Segment Start: Record extracts
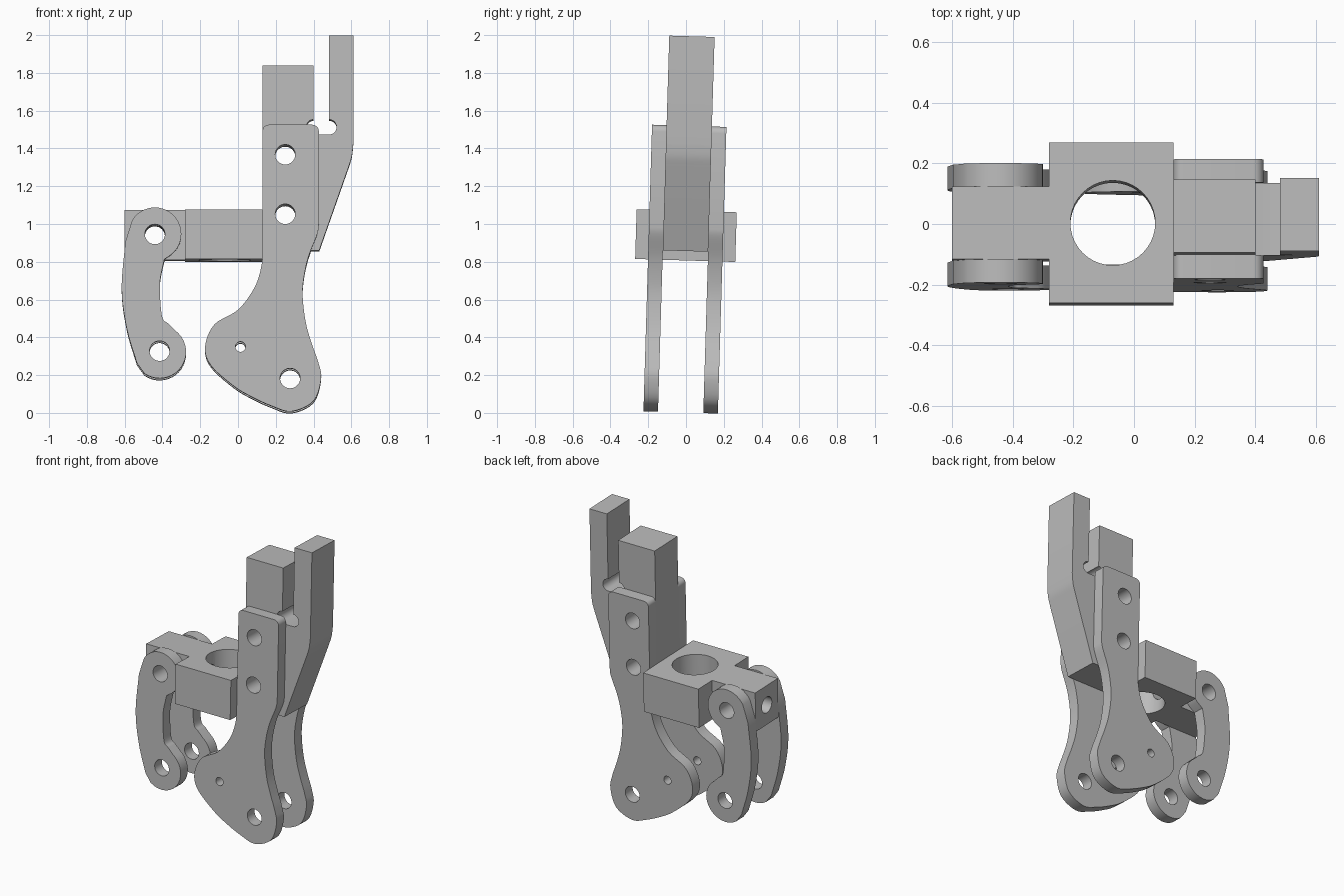
import bpy, bmesh, math
from mathutils import Matrix, Vector

cube = bpy.data.objects.get("Cube")
if cube:
    bpy.data.objects.remove(cube, do_unlink=True)

GREY = (0.5, 0.5, 0.5, 1)
metal = bpy.data.materials.new("grey metal")
metal.use_nodes = True
metal.diffuse_color = GREY
metal.node_tree.nodes["Principled BSDF"].inputs["Base Color"].default_value = GREY

# The whole mechanism leans slightly back
LEAN = (Matrix.Translation((0, 0, 0.947)) @ Matrix.Rotation(-0.03, 4, 'X')
        @ Matrix.Translation((0, 0, -0.95)))


def prism(name, outline, low, high, axis):
    """Extrude an outline: (x, z) along 'Y', or (x, y) along 'Z'."""
    bm = bmesh.new()

    def place(p, d):
        return (p[0], d, p[1]) if axis == 'Y' else (p[0], p[1], d)
    a = [bm.verts.new(place(p, low)) for p in outline]
    b = [bm.verts.new(place(p, high)) for p in outline]
    bm.faces.new(a)
    bm.faces.new(b[::-1])
    for i in range(len(a)):
        j = (i + 1) % len(a)
        bm.faces.new((a[i], b[i], b[j], a[j]))
    bmesh.ops.recalc_face_normals(bm, faces=bm.faces)
    mesh = bpy.data.meshes.new(name)
    bm.to_mesh(mesh)
    bm.free()
    mesh.materials.append(metal)
    ob = bpy.data.objects.new(name, mesh)
    bpy.context.collection.objects.link(ob)
    return ob


def arc(cx, cz, r, start, end, n=10):
    angles = [math.radians(start + (end - start) * i / n) for i in range(n + 1)]
    return [(cx + r * math.cos(t), cz + r * math.sin(t)) for t in angles]


def smooth_path(pts, steps=5):
    """Catmull-Rom curve through the points, ends included."""
    p = [Vector(q) for q in pts]
    p = [2 * p[0] - p[1]] + p + [2 * p[-1] - p[-2]]
    out = []
    for a, b, c, d in zip(p, p[1:], p[2:], p[3:]):
        for i in range(steps):
            t = i / steps
            out.append(0.5 * (2 * b + (c - a) * t + (2 * a - 5 * b + 4 * c - d) * t * t
                              + (3 * b - a - 3 * c + d) * t ** 3))
    return [tuple(q) for q in out + [p[-2]]]


def drill(ob, centre, radius, direction, depth=2.0):
    """Cut a round hole centred on a point, along a direction."""
    bm = bmesh.new()
    turn = Vector(direction).to_track_quat('Z', 'Y').to_matrix().to_4x4()
    bmesh.ops.create_cone(bm, cap_ends=True, segments=40, radius1=radius, radius2=radius,
                          depth=depth, matrix=Matrix.Translation(centre) @ turn)
    mesh = bpy.data.meshes.new("drill")
    bm.to_mesh(mesh)
    bm.free()
    mesh.materials.append(metal)
    cutter = bpy.data.objects.new("drill", mesh)
    cutter.hide_render = True
    bpy.context.collection.objects.link(cutter)
    mod = ob.modifiers.new("hole", 'BOOLEAN')
    mod.operation, mod.solver, mod.object = 'DIFFERENCE', 'EXACT', cutter
    bpy.context.view_layer.objects.active = ob
    bpy.ops.object.modifier_apply(modifier=mod.name)
    bpy.data.objects.remove(cutter, do_unlink=True)


def finish(ob):
    ob.data.transform(LEAN)
    bpy.ops.object.select_all(action='DESELECT')
    ob.select_set(True)
    bpy.context.view_layer.objects.active = ob
    bpy.ops.object.shade_smooth_by_angle(angle=math.radians(30))


ALONG_X, ALONG_Y, ALONG_Z = (1, 0, 0), (0, 1, 0), (0, 0, 1)
PIN = 0.053
HALF = 0.12
OUTER = 0.197
body_pins = [(0.25, 1.365), (0.25, 1.05)]

# Upright body with the slotted tall finger
outline = [(0.13, 0.86), (0.43, 0.86)]
outline += smooth_path([(0.585, 1.3), (0.603, 1.36), (0.611, 1.43)])
outline += [(0.611, 1.997), (0.482, 1.997)]
outline += arc(0.482, 1.513, 0.04, 90, -90)
outline += arc(0.401, 1.513, 0.04, 270, 90)
outline += [(0.401, 1.84), (0.13, 1.84)]
body = prism("upright_body", outline, -HALF, HALF, 'Y')
for x, z in body_pins:
    drill(body, (x, 0, z), PIN, ALONG_Y)
finish(body)

# Cross block with a narrow tongue, vertical bore, pivot hole and end hole
W = 0.265
outline = [(-0.6, -HALF), (-0.28, -HALF), (-0.28, -W), (0.13, -W),
           (0.13, W), (-0.28, W), (-0.28, HALF), (-0.6, HALF)]
block = prism("cross_block", outline, 0.81, 1.073, 'Z')
drill(block, (-0.07, 0, 0.94), 0.14, ALONG_Z)
drill(block, (-0.44, 0, 0.943), PIN, ALONG_Y)
drill(block, (-0.4, 0, 0.943), PIN, ALONG_X, 0.6)
finish(block)

# Side plates: straight at the top, flaring to a lobed foot
plate = arc(0.162, 1.491, 0.032, 180, 90, 6) + arc(0.393, 1.488, 0.035, 90, 0, 6)
plate += smooth_path([(0.428, 1.0), (0.42, 0.945), (0.372, 0.82), (0.347, 0.7), (0.343, 0.6),
                      (0.36, 0.47), (0.39, 0.365), (0.425, 0.265), (0.44, 0.18), (0.4, 0.06),
                      (0.283, 0.005), (0.177, 0.034), (0.07, 0.083), (-0.024, 0.14),
                      (-0.145, 0.25), (-0.174, 0.35), (-0.125, 0.465), (0, 0.543),
                      (0.087, 0.66), (0.124, 0.775), (0.13, 0.87)])
plate_holes = [(x, z, PIN) for x, z in body_pins] + [(0.276, 0.18, PIN), (0.013, 0.347, 0.027)]

# Curved links between the tongue and the lower pivots
link = arc(-0.44, 0.945, 0.14, 150, -50, 20)
link += smooth_path([(-0.39, 0.81), (-0.412, 0.7), (-0.412, 0.6), (-0.4, 0.5), (-0.37, 0.47)])
link += arc(-0.415, 0.32, 0.14, 55, -125, 20)
link += smooth_path([(-0.535, 0.26), (-0.588, 0.44), (-0.616, 0.65), (-0.597, 0.9)])
link_holes = [(-0.44, 0.943, PIN), (-0.415, 0.325, PIN)]

for side, sign in (("front", -1), ("back", 1)):
    for part, shape, holes in (("side_plate", plate, plate_holes), ("link", link, link_holes)):
        ob = prism(f"{side}_{part}", shape, sign * HALF, sign * OUTER, 'Y')
        for x, z, r in holes:
            drill(ob, (x, 0, z), r, ALONG_Y)
        finish(ob)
Segment End: Record extracts
## Assignment
Scan the data above, find each line with "metal", and copy it.

## Written answer
metal = bpy.data.materials.new("grey metal")
metal.use_nodes = True
metal.diffuse_color = GREY
metal.node_tree.nodes["Principled BSDF"].inputs["Base Color"].default_value = GREY
    mesh.materials.append(metal)
    mesh.materials.append(metal)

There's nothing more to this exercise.